--- PROVIDED INFORMATION ---

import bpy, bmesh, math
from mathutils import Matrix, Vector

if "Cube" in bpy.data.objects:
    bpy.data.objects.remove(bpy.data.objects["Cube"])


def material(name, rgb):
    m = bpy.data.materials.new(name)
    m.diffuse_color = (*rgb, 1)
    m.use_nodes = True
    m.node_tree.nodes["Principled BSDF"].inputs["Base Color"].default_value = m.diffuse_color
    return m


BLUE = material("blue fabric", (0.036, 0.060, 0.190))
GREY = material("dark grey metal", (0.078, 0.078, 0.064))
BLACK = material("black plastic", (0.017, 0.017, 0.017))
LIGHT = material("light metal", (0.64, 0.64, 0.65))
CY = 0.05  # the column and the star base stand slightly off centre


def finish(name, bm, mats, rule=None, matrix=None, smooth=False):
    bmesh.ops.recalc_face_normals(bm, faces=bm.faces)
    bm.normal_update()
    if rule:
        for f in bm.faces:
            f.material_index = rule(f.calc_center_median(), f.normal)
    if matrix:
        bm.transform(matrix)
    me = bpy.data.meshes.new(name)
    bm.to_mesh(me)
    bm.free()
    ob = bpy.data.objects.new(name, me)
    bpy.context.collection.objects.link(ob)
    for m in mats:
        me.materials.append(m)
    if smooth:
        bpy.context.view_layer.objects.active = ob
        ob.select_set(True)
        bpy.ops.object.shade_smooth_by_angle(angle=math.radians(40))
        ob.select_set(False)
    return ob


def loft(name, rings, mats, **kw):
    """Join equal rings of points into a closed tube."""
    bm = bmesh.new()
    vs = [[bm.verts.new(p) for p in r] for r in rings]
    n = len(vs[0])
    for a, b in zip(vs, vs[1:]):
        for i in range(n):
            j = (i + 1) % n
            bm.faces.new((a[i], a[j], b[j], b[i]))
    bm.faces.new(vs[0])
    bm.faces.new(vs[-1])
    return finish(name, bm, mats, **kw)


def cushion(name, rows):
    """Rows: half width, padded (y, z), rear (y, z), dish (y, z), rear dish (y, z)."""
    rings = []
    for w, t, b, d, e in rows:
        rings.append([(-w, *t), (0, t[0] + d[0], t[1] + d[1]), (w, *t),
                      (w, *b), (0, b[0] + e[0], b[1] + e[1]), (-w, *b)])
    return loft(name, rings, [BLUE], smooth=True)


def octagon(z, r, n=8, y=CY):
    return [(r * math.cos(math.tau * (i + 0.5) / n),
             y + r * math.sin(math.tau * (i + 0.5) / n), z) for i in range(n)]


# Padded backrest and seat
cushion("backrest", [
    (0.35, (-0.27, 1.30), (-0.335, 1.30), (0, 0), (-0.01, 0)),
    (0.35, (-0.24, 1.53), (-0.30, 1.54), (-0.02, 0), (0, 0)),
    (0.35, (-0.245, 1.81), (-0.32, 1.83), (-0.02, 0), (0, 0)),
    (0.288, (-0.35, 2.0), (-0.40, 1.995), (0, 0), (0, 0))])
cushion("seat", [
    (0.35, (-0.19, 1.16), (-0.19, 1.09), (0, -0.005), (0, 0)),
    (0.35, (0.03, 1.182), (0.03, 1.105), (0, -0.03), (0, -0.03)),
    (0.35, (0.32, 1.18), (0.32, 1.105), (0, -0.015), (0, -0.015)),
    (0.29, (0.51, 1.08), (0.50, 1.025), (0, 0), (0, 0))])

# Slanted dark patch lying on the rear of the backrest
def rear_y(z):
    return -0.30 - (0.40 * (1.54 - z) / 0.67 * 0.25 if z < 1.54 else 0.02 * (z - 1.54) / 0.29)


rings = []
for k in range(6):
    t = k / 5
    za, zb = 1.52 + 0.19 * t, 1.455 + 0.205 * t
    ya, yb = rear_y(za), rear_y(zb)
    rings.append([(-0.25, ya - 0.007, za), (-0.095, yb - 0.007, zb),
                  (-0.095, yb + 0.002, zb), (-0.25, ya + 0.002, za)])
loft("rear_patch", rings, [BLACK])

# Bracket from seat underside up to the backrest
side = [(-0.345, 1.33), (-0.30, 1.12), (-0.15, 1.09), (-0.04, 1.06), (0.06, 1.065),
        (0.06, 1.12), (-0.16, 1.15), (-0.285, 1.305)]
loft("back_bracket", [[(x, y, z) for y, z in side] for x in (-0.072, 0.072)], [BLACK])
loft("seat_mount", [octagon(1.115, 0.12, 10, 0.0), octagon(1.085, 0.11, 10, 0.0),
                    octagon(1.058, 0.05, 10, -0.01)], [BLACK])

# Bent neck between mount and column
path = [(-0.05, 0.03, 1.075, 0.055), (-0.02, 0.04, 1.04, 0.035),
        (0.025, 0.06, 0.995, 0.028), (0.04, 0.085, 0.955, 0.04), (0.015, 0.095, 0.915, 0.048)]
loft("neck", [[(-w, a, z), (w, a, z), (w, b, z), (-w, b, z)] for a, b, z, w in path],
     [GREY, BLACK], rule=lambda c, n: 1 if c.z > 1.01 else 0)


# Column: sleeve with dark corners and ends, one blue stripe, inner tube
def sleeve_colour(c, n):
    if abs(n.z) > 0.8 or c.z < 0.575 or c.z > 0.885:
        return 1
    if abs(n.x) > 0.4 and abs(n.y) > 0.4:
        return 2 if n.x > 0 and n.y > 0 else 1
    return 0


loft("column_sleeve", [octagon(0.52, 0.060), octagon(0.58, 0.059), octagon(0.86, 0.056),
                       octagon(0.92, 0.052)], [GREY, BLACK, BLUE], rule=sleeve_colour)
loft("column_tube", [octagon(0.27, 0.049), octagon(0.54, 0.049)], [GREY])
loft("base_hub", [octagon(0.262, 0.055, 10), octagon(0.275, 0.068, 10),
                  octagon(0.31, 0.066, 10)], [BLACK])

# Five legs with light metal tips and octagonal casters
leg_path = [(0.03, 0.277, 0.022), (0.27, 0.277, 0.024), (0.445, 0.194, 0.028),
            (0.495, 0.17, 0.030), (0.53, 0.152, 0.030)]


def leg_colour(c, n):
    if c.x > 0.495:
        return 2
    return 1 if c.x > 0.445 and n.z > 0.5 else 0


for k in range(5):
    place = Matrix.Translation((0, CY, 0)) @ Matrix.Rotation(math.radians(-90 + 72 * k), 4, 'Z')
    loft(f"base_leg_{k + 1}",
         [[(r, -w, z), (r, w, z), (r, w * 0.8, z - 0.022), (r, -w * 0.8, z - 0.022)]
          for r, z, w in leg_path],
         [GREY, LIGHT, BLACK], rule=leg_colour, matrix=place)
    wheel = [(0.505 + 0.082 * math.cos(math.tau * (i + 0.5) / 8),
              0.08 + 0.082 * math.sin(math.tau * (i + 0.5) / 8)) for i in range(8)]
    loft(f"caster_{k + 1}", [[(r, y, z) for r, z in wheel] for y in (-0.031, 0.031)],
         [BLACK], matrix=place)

---

Give only the number of lines in the material above where the string "name" appears.

### [ANSWER SPACE]
9